My friend's daughter committed suicide over 20 years ago. For years, Joan tried to grasp the meaning of her daughter's final action, feeling the sting of guilt, while always wondering what she could have done differently. Joan says she barely lived through "tormented years" of sorrow. She said she started going to a support group that she never wanted to join, talked to strangers she never wanted to meet who somehow helped more than family, and eventually made the "long walk" back to a "new normal" and mended a broken heart. Healing takes time.

Humanity survives all types of tragedy because of our propensity to see the light. We keep holding on to hope, see the blue peeking through a gray sky, help one another and live our lives with the belief in a better tomorrow. It is that "human factor" that keeps us going, allows us to laugh, find joy in simple pleasures and keep the gloom of negativity in perspective. We don't save everyone, but we try. We want to help, yet sometimes do not know how. We believe in goodness and sometimes miss the threats around us. But we carry on.

I watch the animals around me, a testimony to the sorrow and joys of life. They go through the fear of separation, the pain of illness, the thrill of love, the heartbreak of loss, in much the same way we humans do. They are not so different from us, but they do not have the capacity to take their despair or torment to a final self-destructive act. So the cow who lost her baby calf at birth may cry out for weeks. The horse who feels the loss of his stall-mate and companion, may kick the barn, stop eating and pace the pasture. A raven whose lifelong partner died from a rancher's trap may sit atop the Cottonwoods cawing for his mate for months. And the tiniest oriole, with a torn wing, may tweet for days when left behind as the flock heads back to Costa Rica. Life and all its ups and downs are played out before our eyes in full display every single day in our own backyards.
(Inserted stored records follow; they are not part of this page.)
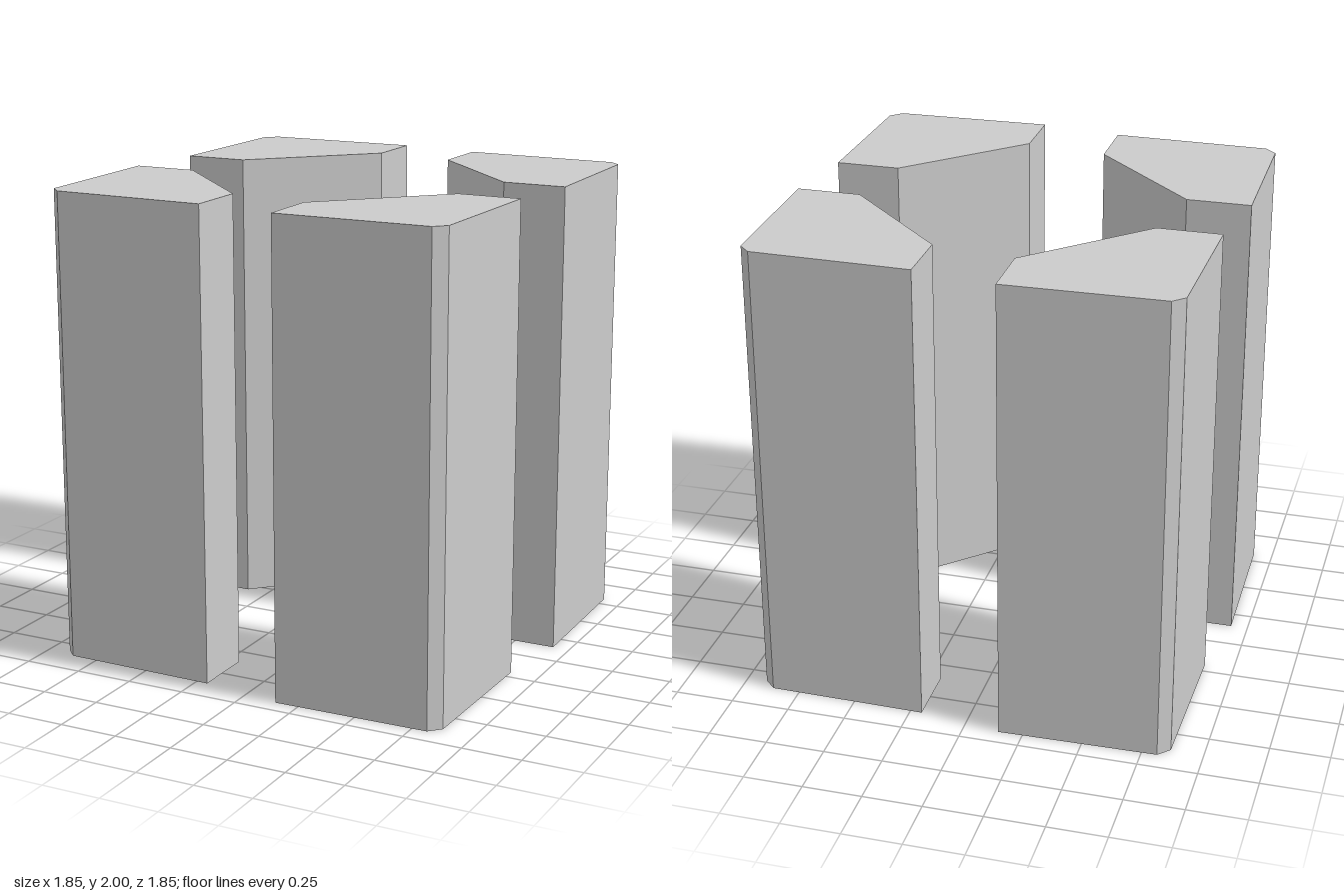
import * as THREE from 'three';

const HEIGHT = 2;

// Pillar footprint as (x, z): chamfered outer corner, diagonal inner face
const FOOTPRINT = [
  [0.605, 0.2], [0.875, 0.2], [0.863, 0.867],
  [0.815, 0.915], [0.148, 0.927], [0.148, 0.657],
];

export function createModel() {
  const model = new THREE.Group();
  model.name = 'pillarCluster';
  const material = new THREE.MeshStandardMaterial({ color: 0xcccccc, flatShading: true });

  // Extrude the footprint and stand it upright on the ground
  const shape = new THREE.Shape(FOOTPRINT.map(([x, z]) => new THREE.Vector2(x, -z)));
  const geometry = new THREE.ExtrudeGeometry(shape, { depth: HEIGHT, bevelEnabled: false });
  geometry.rotateX(-Math.PI / 2);

  // Four pillars, each a quarter turn around the centre
  ['frontLeftPillar', 'backLeftPillar', 'backRightPillar', 'frontRightPillar'].forEach((name, i) => {
    const pillar = new THREE.Mesh(geometry, material);
    pillar.name = name;
    pillar.rotation.y = i * Math.PI / 2;
    model.add(pillar);
  });

  return model;
}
My old horse, Pegasus, is thin and failing. His pasture buddies know he is not the same and make various attempts to help him out. Princess, my young mare, regularly nudges Pegasus outside the barn to get his exercise. Two ravens, probably the same ones who spent time hanging around my little mare, Sedona, during her final months of illness, are now frequently sitting on the gate to Pegasus's stall. They walk up and down the pipe fencing toward the barn, cawing and making a racket until he comes out to stand with them. It is a testimony to the power of encouragement.

A dark day happens when someone we love chooses to end their own life. In America, suicide is the No. 10 cause of death and on the rise among white middle-class people between the ages of 33 and 60. These are our friends, colleagues, sisters, brothers, sons, daughters, parents and neighbors. They are us. We can only try to reach out, hold the ones we love, comfort those left behind and as a community of caring people, try to understand. We shouldn't be afraid to seek the help of trained professionals, clergy, support groups, physicians, counselors and hotlines. There is sun behind those clouds. Sometimes we just need to look up.

Judy Bluhm is a writer and a local Realtor. Have a comment or story? Email Judy at


This Week's Circulars

To view money-saving ads...